Kenzo Takada, who maked his brand in Paris in the 1970s, died at age 81 from COVID-19 on Sunday, the label that carries his name said.
His family said that Takada died from complications from COVID-19 in a hospital in Neuilly-sur-Seine, near Paris. A staff for Kenzo’s brand confirmed that the designer died, but didn’t said a cause of death.
Kenzo’s death fell at the tail end of Paris Fashion Week, whose takes place a fashion season for spring-summer 2021. It was only days ago that the Kenzo fashion house unveiled its bee-themed collection there.
Kenzo Takada Died From COVID-19

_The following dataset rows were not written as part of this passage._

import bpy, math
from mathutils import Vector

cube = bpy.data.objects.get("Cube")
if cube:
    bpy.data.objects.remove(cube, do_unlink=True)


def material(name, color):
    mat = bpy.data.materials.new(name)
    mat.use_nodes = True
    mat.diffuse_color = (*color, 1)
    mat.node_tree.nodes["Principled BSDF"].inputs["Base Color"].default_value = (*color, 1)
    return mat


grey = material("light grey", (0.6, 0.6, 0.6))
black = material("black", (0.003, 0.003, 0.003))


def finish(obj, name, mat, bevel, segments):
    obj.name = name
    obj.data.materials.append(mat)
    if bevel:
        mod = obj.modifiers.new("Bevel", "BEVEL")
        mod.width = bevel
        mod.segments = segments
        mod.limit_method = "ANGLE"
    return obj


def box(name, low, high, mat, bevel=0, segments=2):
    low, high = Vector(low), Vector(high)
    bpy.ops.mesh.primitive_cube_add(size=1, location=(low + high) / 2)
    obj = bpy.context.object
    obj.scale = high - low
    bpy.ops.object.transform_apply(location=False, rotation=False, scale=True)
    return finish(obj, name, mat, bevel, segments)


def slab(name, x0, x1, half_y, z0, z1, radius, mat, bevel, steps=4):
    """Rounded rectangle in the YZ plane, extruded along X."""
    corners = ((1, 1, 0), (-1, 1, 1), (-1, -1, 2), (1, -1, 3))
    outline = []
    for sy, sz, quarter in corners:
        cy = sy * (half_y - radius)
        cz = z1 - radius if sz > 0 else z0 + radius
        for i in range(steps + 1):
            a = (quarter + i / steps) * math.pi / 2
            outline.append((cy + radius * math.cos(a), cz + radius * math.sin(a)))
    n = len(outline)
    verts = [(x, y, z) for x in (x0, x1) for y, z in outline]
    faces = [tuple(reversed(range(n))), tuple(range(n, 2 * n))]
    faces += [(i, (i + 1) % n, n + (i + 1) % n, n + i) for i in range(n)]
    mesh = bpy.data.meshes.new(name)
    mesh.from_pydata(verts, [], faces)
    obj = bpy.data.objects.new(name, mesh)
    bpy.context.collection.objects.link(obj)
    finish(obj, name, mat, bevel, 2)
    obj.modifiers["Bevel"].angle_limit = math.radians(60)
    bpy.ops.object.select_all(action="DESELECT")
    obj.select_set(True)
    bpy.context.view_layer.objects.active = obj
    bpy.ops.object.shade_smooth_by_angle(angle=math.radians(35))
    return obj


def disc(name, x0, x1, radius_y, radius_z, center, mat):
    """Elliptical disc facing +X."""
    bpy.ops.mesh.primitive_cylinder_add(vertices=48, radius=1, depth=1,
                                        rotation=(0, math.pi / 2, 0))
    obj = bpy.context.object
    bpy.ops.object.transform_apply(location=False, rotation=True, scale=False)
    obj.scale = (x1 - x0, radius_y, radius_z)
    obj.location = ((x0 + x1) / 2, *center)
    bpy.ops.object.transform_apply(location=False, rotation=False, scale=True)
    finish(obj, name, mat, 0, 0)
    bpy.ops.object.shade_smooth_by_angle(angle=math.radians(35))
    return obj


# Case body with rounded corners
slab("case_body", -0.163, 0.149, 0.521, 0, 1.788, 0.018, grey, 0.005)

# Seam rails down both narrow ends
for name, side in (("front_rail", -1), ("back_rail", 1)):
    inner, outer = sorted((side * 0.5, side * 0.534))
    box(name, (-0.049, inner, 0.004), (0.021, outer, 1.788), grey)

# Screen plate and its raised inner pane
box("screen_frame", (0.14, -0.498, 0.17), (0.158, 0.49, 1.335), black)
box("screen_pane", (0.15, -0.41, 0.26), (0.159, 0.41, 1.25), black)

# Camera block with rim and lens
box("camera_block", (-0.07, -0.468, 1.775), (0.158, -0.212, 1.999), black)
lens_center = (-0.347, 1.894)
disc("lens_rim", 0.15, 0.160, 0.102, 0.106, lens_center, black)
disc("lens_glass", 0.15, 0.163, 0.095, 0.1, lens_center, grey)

Kenzo designer was born on February 27, 1939, in Himeji, Japan. He is a hoteliers but after viewing his sisters’ fashion magazines his love of fashion stared. After that, Takada study at the Bunka College of Fashion in Tokyo. The designer had a brief stint working in Japan. He relocating to Paris in 1965, to work as a freelance designer.
In Paris 1970s, Kenzo Takada took over a boutique. Kenzo’s styles used clashing prints, bold color and it were inspired in its decoration by the jungle scenes of painter Henri Rousseau. He famed for his free-spirited aesthetic that channeled global travel, inspired by his travels all over the world. In addition, he merged with Asian styles. Takada Kenzo love trips and use of ethnic influences were strong features in his three decades.
Takada’s first collection was make completely out of cotton because he hadn’t enough money. However, his model was put on the cover of Elle magazine. A short time after, pioneering shoulder forms, large armholes, dungarees, smock tent dresses, innovative shoulder shapes, and his store was featured in U.S. Vogue. The designer showed his collections in New York and Tokyo. His contributions to fashion was significant.